ASSIGNED TASK:
Only a slice of the listing below is wanted. Retype the lines from the one containing "for z, front, left" through the one containing "-.634), (.5, .507)))", exactly, both ends included.

DATASET EXCERPTS:
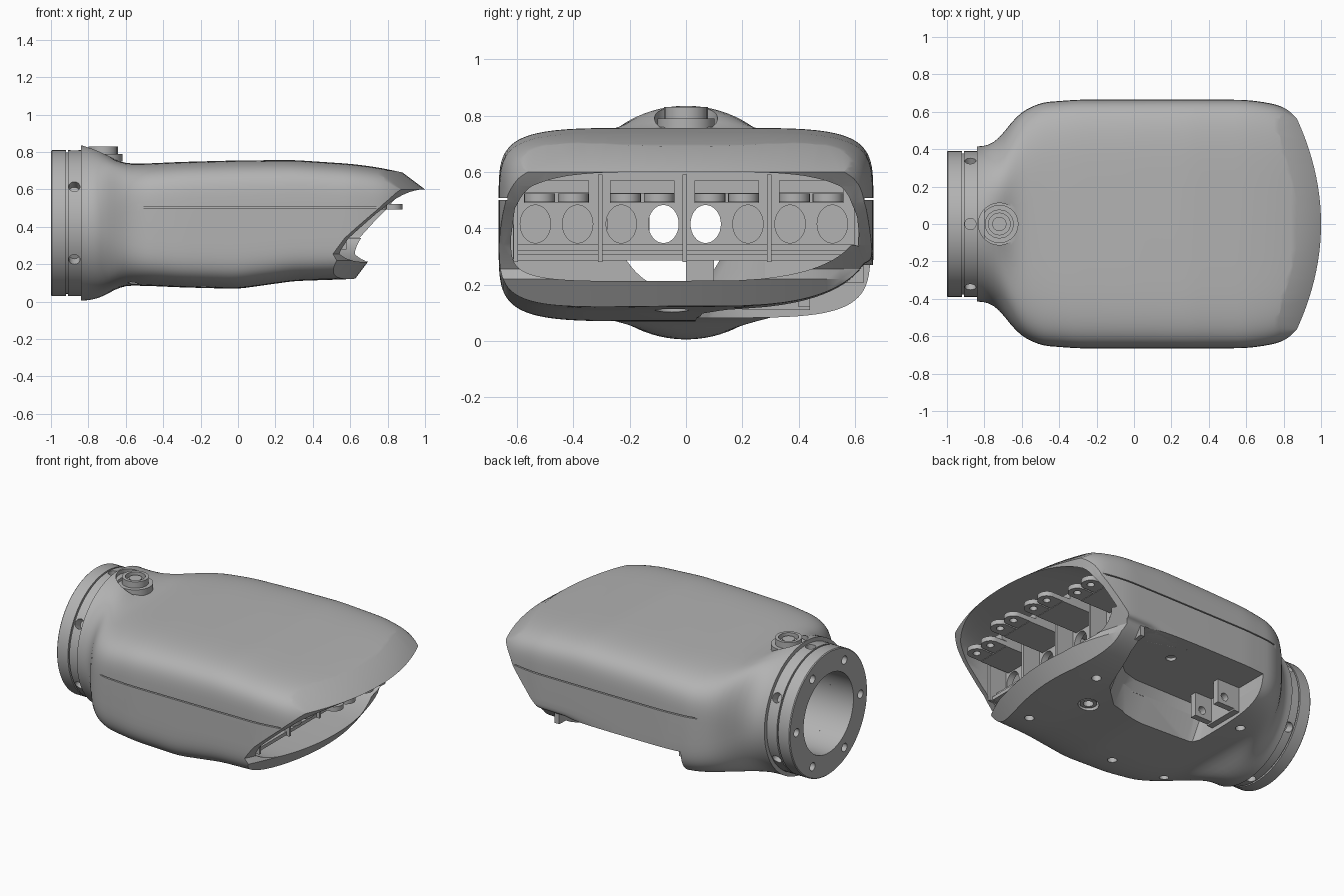
import bpy, bmesh, math
from mathutils import Matrix, Vector

cube = bpy.data.objects.get("Cube")
if cube:
    bpy.data.objects.remove(cube)

grey = bpy.data.materials.new("Satin grey")
grey.use_nodes = True
grey.diffuse_color = (0.45, 0.45, 0.45, 1)
grey.node_tree.nodes["Principled BSDF"].inputs["Base Color"].default_value = (0.45, 0.45, 0.45, 1)

AXIS_Z = 0.42   # height of the wrist axis
TURN = {"x": Matrix.Rotation(math.pi / 2, 4, "Y"),
        "y": Matrix.Rotation(math.pi / 2, 4, "X"), "z": Matrix.Identity(4)}


def finish(name, bm):
    bmesh.ops.recalc_face_normals(bm, faces=bm.faces)
    mesh = bpy.data.meshes.new(name)
    bm.to_mesh(mesh)
    bm.free()
    obj = bpy.data.objects.new(name, mesh)
    bpy.context.collection.objects.link(obj)
    return obj


def loft(name, rings, loop=False):
    """Skin a row of closed rings; loop joins last to first, otherwise ends are capped."""
    bm = bmesh.new()
    rows = [[bm.verts.new(p) for p in ring] for ring in rings]
    n = len(rows[0])
    for a, b in zip(rows, rows[1:] + ([rows[0]] if loop else [])):
        for i in range(n):
            j = (i + 1) % n
            bm.faces.new((a[i], a[j], b[j], b[i]))
    if not loop:
        bm.faces.new(rows[0])
        bm.faces.new(rows[-1])
    return finish(name, bm)


def prism(name, outline, z0, z1):
    return loft(name, [[(x, y, z) for x, y in outline] for z in (z0, z1)])


def box(name, x, y, z):
    return prism(name, [(x[0], y[0]), (x[1], y[0]), (x[1], y[1]), (x[0], y[1])], *z)


def rods(name, spots, axis, radius, depth, sides=32, stretch=1):
    """One object of separate cylinders centred on the spots."""
    bm = bmesh.new()
    for s in spots:
        m = Matrix.Translation(s) @ Matrix.Diagonal((1, 1, stretch, 1)) @ TURN[axis]
        bmesh.ops.create_cone(bm, cap_ends=True, segments=sides, radius1=radius,
                              radius2=radius, depth=depth, matrix=m)
    return finish(name, bm)


def lathe(name, profile, sides=96):
    """Revolve a closed (x, radius) profile around the wrist axis."""
    angles = [2 * math.pi * i / sides for i in range(sides)]
    return loft(name, [[(x, r * math.cos(a), AXIS_Z + r * math.sin(a))
                        for x, r in profile] for a in angles], loop=True)


def cut(obj, *cutters):
    for c in cutters:
        mod = obj.modifiers.new("cut", "BOOLEAN")
        mod.operation, mod.solver, mod.object = "DIFFERENCE", "EXACT", c
        obj.data = bpy.data.meshes.new_from_object(
            obj.evaluated_get(bpy.context.evaluated_depsgraph_get()))
        obj.modifiers.clear()
        bpy.data.objects.remove(c)


def section(x, half, low, high, power, count=96):
    """Squared-off oval across x; the lower left edge lifts towards the mouth."""
    mid, tall = (low + high) / 2, (high - low) / 2
    lift = 0.1 * min(1, max(0, x / 0.4))
    ring = []
    for i in range(count):
        a = 2 * math.pi * (i + 0.5) / count
        c, s = math.cos(a), math.sin(a)
        y = half * math.copysign(abs(c) ** (2 / power), c)
        z = mid + tall * math.copysign(abs(s) ** (2 / power), s)
        if s < 0 and y > 0:
            z += lift * (y / half) ** 3 * min(1, -2 * s)
        ring.append((x, y, z))
    return ring


# Housing: x, half width, bottom, top, squareness
KEYS = [(-.84, .415, .005, .835, 2), (-.76, .42, .01, .828, 2), (-.69, .495, .045, .775, 2.5),
        (-.62, .59, .085, .74, 3.8), (-.5, .65, .085, .738, 4.7), (-.3, .665, .076, .747, 5.3),
        (0, .666, .068, .755, 5.5), (.3, .666, .11, .757, 5.5), (.6, .664, .12, .737, 5.5),
        (.72, .648, .13, .722, 5.3), (.8, .628, .14, .708, 5), (.88, .58, .15, .69, 4.5),
        (1.05, .42, .15, .655, 4)]


def key_at(x):
    x = min(max(x, KEYS[0][0]), KEYS[-1][0])
    for a, b in zip(KEYS, KEYS[1:]):
        if x <= b[0]:
            t = (x - a[0]) / (b[0] - a[0])
            return Vector([p + (q - p) * t for p, q in zip(a[1:], b[1:])])


rings = []
for i in range(64):
    x = -0.84 + 1.89 * i / 63
    w = min(0.045, x + 0.84)
    k = sum((key_at(x + w * j / 3) for j in range(-3, 4)), Vector((0, 0, 0, 0))) / 7
    rings.append(section(x, *k))
housing = loft("palm_housing", rings)

# Slanted mouth with bowed lips; the left wall reaches further forward
mouth = []
for z, front, left in ((-.2, .385, 1), (.22, .7, .9), (.255, .685, .75), (.34, .75, .65),
                       (.49, .91, .85), (.55, .965, 1), (.6, 1.0, 1), (.9, .6, 1)):
    bow = [(front - 0.065 * (y / 0.4) ** 2 * (left if y > 0 else 1), y, z)
           for y in (-.8 + .05 * i for i in range(33))]
    mouth.append(bow + [(1.5, .8, z), (1.5, -.8, z)])
cavity = loft("cavity", [section(x, half, .212, .6, 5.5) for x, half in (
    (-.48, .622), (-.001, .622), (.4, .622), (.62, .622), (.74, .608), (.84, .57), (.92, .51),
    (1.1, .34))])
bore = rods("bore", [(-.7, 0, AXIS_Z)], "x", .25, .6, 64)

# Thumb recess under the left side, with a sloping inner wall
RECESS = [(-.42, .8), (-.42, .1), (-.40, .05), (-.36, .03), (.10, .03), (.2, .06), (.3, .14),
          (.38, .3), (.44, .5), (.46, .8)]


def recess(name, low, high, grow=0, limit=.8):
    """Tapered block that narrows upwards, so its inner wall leans."""
    return loft(name, [[(x - grow if x < 0 else x + grow,
                         min(max(y - grow + .1 * lean * (y < .2), 0), limit), z)
                        for x, y in RECESS]
                       for z, lean in ((low, (low - .1) / .17), (high, (high - .1) / .17))])


cut(housing, loft("mouth", mouth), cavity, bore, recess("recess", .0, .27),
    rods("socket", [(-.72, 0, .86)], "z", .112, .2, 40),
    rods("screw_holes", [(-.18, -.41, .06), (-.56, -.4, .08), (-.52, .33, .08), (.45, .2, .11),
                         (.45, -.4, .11)], "z", .028, .1, 20),
    rods("port", [(.3, -.05, .1)], "z", .06, .1),
    box("seam_left", (-.6, .83), (.634, .8), (.5, .507)),
    box("seam_right", (-.6, .83), (-.8, -.634), (.5, .507)))
roof = recess("recess_roof", .205, .29, .02, .63)
cut(roof, recess("recess", .0, .27),
    rods("roof_hole", [(.1, .45, .27)], "z", .03, .1, 20))
box("inner_block", (.0, .3), (0, .1), (.205, .29))
port_ring = rods("port_ring", [(.3, -.05, .135)], "z", .05, .04)
cut(port_ring, rods("port_hole", [(.3, -.05, .135)], "z", .03, .1))

# Wrist flange with a groove, radial holes and face bolts
flange = lathe("wrist_flange", [(-1, .25), (-1, .385), (-.995, .39), (-.92, .39), (-.92, .378),
                                (-.91, .378), (-.91, .39), (-.8, .39), (-.8, .25)])


def around(x, r, start):
    return [(x, r * math.cos(math.radians(start + 60 * i)),
             AXIS_Z + r * math.sin(math.radians(start + 60 * i))) for i in range(6)]


radial = bmesh.new()
for p in around(-.875, .38, 30):
    out = Vector((0, p[1], p[2] - AXIS_Z)).to_track_quat("Z", "Y").to_matrix().to_4x4()
    bmesh.ops.create_cone(radial, cap_ends=True, segments=24, radius1=.03, radius2=.03,
                          depth=.1, matrix=Matrix.Translation(p) @ out)
cut(flange, finish("radial_holes", radial),
    rods("bolt_holes", around(-1, .32, 0), "x", .026, .08, 20))

# Top connector
rods("connector_collar", [(-.72, 0, .77)], "z", .102, .04, 40)
nut = rods("connector_nut", [(-.72, 0, .79)], "z", .078, .08, 16)
cut(nut, rods("nut_hole", [(-.72, 0, .83)], "z", .058, .06))
rods("connector_pin", [(-.72, 0, .805)], "z", .038, .03, 24)

# Knuckle bulkhead with windows, bars, ribs and the drive blocks behind
FINGERS = (-.46, -.155, .145, .445)
bulkhead = box("knuckle_bulkhead", (.42, .46), (-.615, .615), (.285, .6))
cut(bulkhead, rods("windows", [(.44, y + d, .415) for y in FINGERS for d in (-.075, .075)],
                   "x", .054, .2, 32, 1.25))
for i, z in enumerate((.285, .32)):
    box(f"cross_bar_{i + 1}", (.44, .56 - .03 * i), (-.61, .61), (z, z + .022))
for i, y in enumerate((-.605, -.305, -.005, .295, .605)):
    box(f"rib_{i + 1}", (.42, .58), (y - .008, y + .008), (.28, .59))
for name, y in (("right", -.205), ("left", .205)):
    box(f"drive_block_{name}", (.1, .36), (y - .075, y + .075), (.29, .59))

# Knuckle lugs: rounded plates with a pin hole
for i, y in enumerate(FINGERS):
    reach = .89 - .07 * (y / .4) ** 2
    hw = .055
    box(f"knuckle_pad_{i + 1}", (.44, .7), (y - .115, y + .115), (.525, .57))
    box(f"knuckle_base_{i + 1}", (.44, reach - .13), (y - .115, y + .115), (.49, .525))
    for side in (-1, 1):
        c = y + side * .06
        arc = [(reach - hw + hw * math.cos(a), c + hw * math.sin(a))
               for a in (math.radians(-90 + 15 * j) for j in range(13))]
        lug = prism(f"knuckle_lug_{i + 1}_{'left' if side > 0 else 'right'}",
                    [(.6, c - hw)] + arc + [(.6, c + hw)], .4925, .5225)
        cut(lug, rods("pin_hole", [(reach - hw, c, .5)], "z", .022, .2, 20))

# Thumb bracket in the recess
box("thumb_bracket_base", (-.42, -.38), (.2, .44), (.11, .27))
for name, y in (("right", .22), ("left", .42)):
    lug = box(f"thumb_lug_{name}", (-.38, -.26), (y - .02, y + .02), (.12, .27))
    cut(lug, rods("pin_hole", [(-.31, y, .17)], "y", .025, .2, 20))

# Finish: one colour, smooth curves with sharp edges kept
bpy.ops.object.select_all(action="DESELECT")
for obj in bpy.context.collection.objects:
    if obj.type == "MESH":
        obj.data.materials.clear()
        obj.data.materials.append(grey)
        obj.select_set(True)
        bpy.context.view_layer.objects.active = obj
bpy.ops.object.shade_smooth_by_angle(angle=math.radians(30))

PROBLEM SOLUTION:
for z, front, left in ((-.2, .385, 1), (.22, .7, .9), (.255, .685, .75), (.34, .75, .65),
                       (.49, .91, .85), (.55, .965, 1), (.6, 1.0, 1), (.9, .6, 1)):
    bow = [(front - 0.065 * (y / 0.4) ** 2 * (left if y > 0 else 1), y, z)
           for y in (-.8 + .05 * i for i in range(33))]
    mouth.append(bow + [(1.5, .8, z), (1.5, -.8, z)])
cavity = loft("cavity", [section(x, half, .212, .6, 5.5) for x, half in (
    (-.48, .622), (-.001, .622), (.4, .622), (.62, .622), (.74, .608), (.84, .57), (.92, .51),
    (1.1, .34))])
bore = rods("bore", [(-.7, 0, AXIS_Z)], "x", .25, .6, 64)

# Thumb recess under the left side, with a sloping inner wall
RECESS = [(-.42, .8), (-.42, .1), (-.40, .05), (-.36, .03), (.10, .03), (.2, .06), (.3, .14),
          (.38, .3), (.44, .5), (.46, .8)]


def recess(name, low, high, grow=0, limit=.8):
    """Tapered block that narrows upwards, so its inner wall leans."""
    return loft(name, [[(x - grow if x < 0 else x + grow,
                         min(max(y - grow + .1 * lean * (y < .2), 0), limit), z)
                        for x, y in RECESS]
                       for z, lean in ((low, (low - .1) / .17), (high, (high - .1) / .17))])


cut(housing, loft("mouth", mouth), cavity, bore, recess("recess", .0, .27),
    rods("socket", [(-.72, 0, .86)], "z", .112, .2, 40),
    rods("screw_holes", [(-.18, -.41, .06), (-.56, -.4, .08), (-.52, .33, .08), (.45, .2, .11),
                         (.45, -.4, .11)], "z", .028, .1, 20),
    rods("port", [(.3, -.05, .1)], "z", .06, .1),
    box("seam_left", (-.6, .83), (.634, .8), (.5, .507)),
    box("seam_right", (-.6, .83), (-.8, -.634), (.5, .507)))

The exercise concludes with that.